• **What is expected**
Search the records for the string "objects". Copy each line where it occurs.

Provided records: Begin

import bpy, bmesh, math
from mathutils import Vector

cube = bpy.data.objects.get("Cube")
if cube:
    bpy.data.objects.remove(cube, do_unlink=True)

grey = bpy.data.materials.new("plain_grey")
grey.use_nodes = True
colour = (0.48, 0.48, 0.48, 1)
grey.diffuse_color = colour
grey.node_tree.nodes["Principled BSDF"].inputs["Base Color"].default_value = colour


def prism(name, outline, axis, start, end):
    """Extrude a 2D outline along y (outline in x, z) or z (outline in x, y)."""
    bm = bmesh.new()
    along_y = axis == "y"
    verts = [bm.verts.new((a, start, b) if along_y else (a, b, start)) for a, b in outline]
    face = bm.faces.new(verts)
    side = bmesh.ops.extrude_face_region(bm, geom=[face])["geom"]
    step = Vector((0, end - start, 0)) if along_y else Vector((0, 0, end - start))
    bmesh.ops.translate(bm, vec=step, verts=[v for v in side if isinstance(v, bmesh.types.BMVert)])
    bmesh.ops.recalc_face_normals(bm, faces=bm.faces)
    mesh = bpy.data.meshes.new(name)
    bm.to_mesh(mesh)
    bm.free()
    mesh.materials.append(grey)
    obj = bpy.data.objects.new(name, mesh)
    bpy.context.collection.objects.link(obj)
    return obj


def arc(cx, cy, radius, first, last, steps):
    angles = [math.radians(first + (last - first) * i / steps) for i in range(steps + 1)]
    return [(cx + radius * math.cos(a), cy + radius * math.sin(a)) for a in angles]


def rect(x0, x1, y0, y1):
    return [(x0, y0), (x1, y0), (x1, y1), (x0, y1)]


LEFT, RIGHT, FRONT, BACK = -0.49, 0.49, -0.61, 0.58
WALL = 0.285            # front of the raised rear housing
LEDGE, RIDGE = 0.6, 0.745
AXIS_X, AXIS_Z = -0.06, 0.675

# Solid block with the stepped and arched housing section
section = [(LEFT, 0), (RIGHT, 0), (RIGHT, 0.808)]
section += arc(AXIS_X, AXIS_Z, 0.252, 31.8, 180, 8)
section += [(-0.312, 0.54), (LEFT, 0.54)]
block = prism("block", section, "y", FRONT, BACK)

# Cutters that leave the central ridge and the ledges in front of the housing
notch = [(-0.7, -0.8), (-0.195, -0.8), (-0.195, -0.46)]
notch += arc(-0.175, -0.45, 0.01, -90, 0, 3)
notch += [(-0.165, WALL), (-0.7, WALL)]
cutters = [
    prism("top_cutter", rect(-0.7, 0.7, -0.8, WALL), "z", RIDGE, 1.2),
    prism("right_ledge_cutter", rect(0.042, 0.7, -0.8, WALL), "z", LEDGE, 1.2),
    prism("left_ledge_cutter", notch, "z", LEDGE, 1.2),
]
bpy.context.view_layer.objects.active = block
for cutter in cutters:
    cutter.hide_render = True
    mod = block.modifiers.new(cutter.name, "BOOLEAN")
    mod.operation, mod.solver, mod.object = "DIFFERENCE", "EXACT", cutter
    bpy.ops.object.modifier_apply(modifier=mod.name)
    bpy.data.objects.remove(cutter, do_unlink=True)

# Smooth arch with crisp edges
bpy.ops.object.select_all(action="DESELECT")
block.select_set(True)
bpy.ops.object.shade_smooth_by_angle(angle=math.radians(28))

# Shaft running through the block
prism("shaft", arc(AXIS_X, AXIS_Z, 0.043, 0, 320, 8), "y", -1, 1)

Provided records: End

• **Answer to this problem**
cube = bpy.data.objects.get("Cube")
    bpy.data.objects.remove(cube, do_unlink=True)
    obj = bpy.data.objects.new(name, mesh)
    bpy.context.collection.objects.link(obj)
bpy.context.view_layer.objects.active = block
    bpy.data.objects.remove(cutter, do_unlink=True)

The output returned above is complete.